Please copy each line of the records below that includes the word "boulder".

==============================

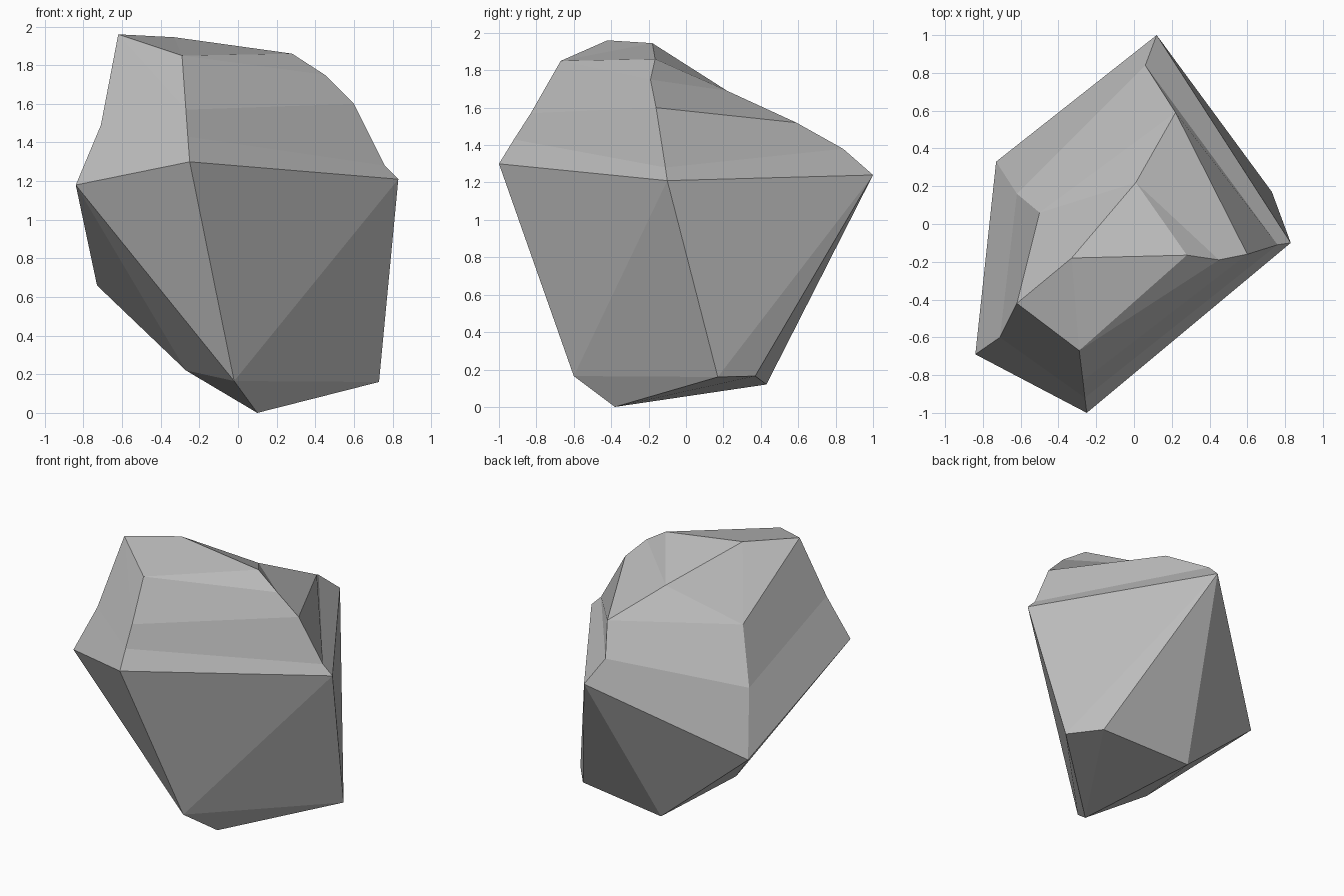
import bpy
import bmesh

default_cube = bpy.data.objects.get("Cube")
if default_cube:
    bpy.data.objects.remove(default_cube, do_unlink=True)

# Stone colour
stone = bpy.data.materials.new("stone_grey")
stone.use_nodes = True
grey = (0.5, 0.5, 0.5, 1.0)
stone.diffuse_color = grey
shader = next(n for n in stone.node_tree.nodes if n.type == "BSDF_PRINCIPLED")
shader.inputs["Base Color"].default_value = grey
shader.inputs["Roughness"].default_value = 0.9

bm = bmesh.new()


def ridge(*points):
    """Vertices running from the belt of the boulder up to its crown."""
    return [bm.verts.new(p) for p in points]


def add_face(*corners):
    """Face from corners, dropping repeats where a ridge ends early."""
    unique = list(dict.fromkeys(corners))
    if len(unique) > 2:
        return bm.faces.new(unique)


# Five ridges around the upper half, each listed from the belt upward
front = ridge((-.25, -1, 1.3), (-.26, -.92, 1.43), (-.27, -.83, 1.57), (-.29, -.67, 1.85))
right = ridge((.83, -.1, 1.21), (.76, -.11, 1.28), (.6, -.16, 1.6), (.45, -.19, 1.75))
back = ridge((.12, 1, 1.24), (.06, .84, 1.38), (.22, .59, 1.52), (.01, .22, 1.69))
left = ridge((-.73, .33, .66), (-.62, .16, 1.09), (-.5, .06, 1.48))
corner = ridge((-.84, -.69, 1.18), (-.71, -.6, 1.49), (-.62, -.42, 1.96))
ridges = [front, right, back, left, corner]
for column in (left, corner):
    column.append(column[-1])

# Panels between neighbouring ridges
for a, b in zip(ridges, ridges[1:] + ridges[:1]):
    for low in range(len(a) - 1):
        high = low + 1
        add_face(a[low], b[low], b[high], a[high])

# Crown facets around the peak and its shoulder
peak, shoulder = ridge((-.33, -.18, 1.945), (.28, -.165, 1.86))
front_top, right_top, back_top, left_top, corner_top = [r[-1] for r in ridges]
add_face(front_top, right_top, shoulder)
add_face(right_top, back_top, shoulder)
add_face(front_top, shoulder, peak)
add_face(shoulder, back_top, peak)
add_face(back_top, left_top, peak)
add_face(left_top, corner_top, peak)
add_face(corner_top, front_top, peak)

# Tapering underside: hull from the belt to the base points, left open at the belt
belt = [r[0] for r in ridges]
base = ridge((.73, .17, .16), (.57, .37, .165), (-.1, .43, .12),
             (-.02, -.6, .165), (-.27, -.19, .22), (.1, -.38, 0))
bmesh.ops.convex_hull(bm, input=belt + base)
inner_cap = [f for f in bm.faces if all(v in belt for v in f.verts)]
bmesh.ops.delete(bm, geom=inner_cap, context="FACES_ONLY")

bmesh.ops.recalc_face_normals(bm, faces=bm.faces[:])
mesh = bpy.data.meshes.new("boulder")
bm.to_mesh(mesh)
bm.free()
mesh.materials.append(stone)
boulder = bpy.data.objects.new("boulder", mesh)
bpy.context.collection.objects.link(boulder)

==============================

* **THE ANSWER**:
    """Vertices running from the belt of the boulder up to its crown."""
mesh = bpy.data.meshes.new("boulder")
boulder = bpy.data.objects.new("boulder", mesh)
bpy.context.collection.objects.link(boulder)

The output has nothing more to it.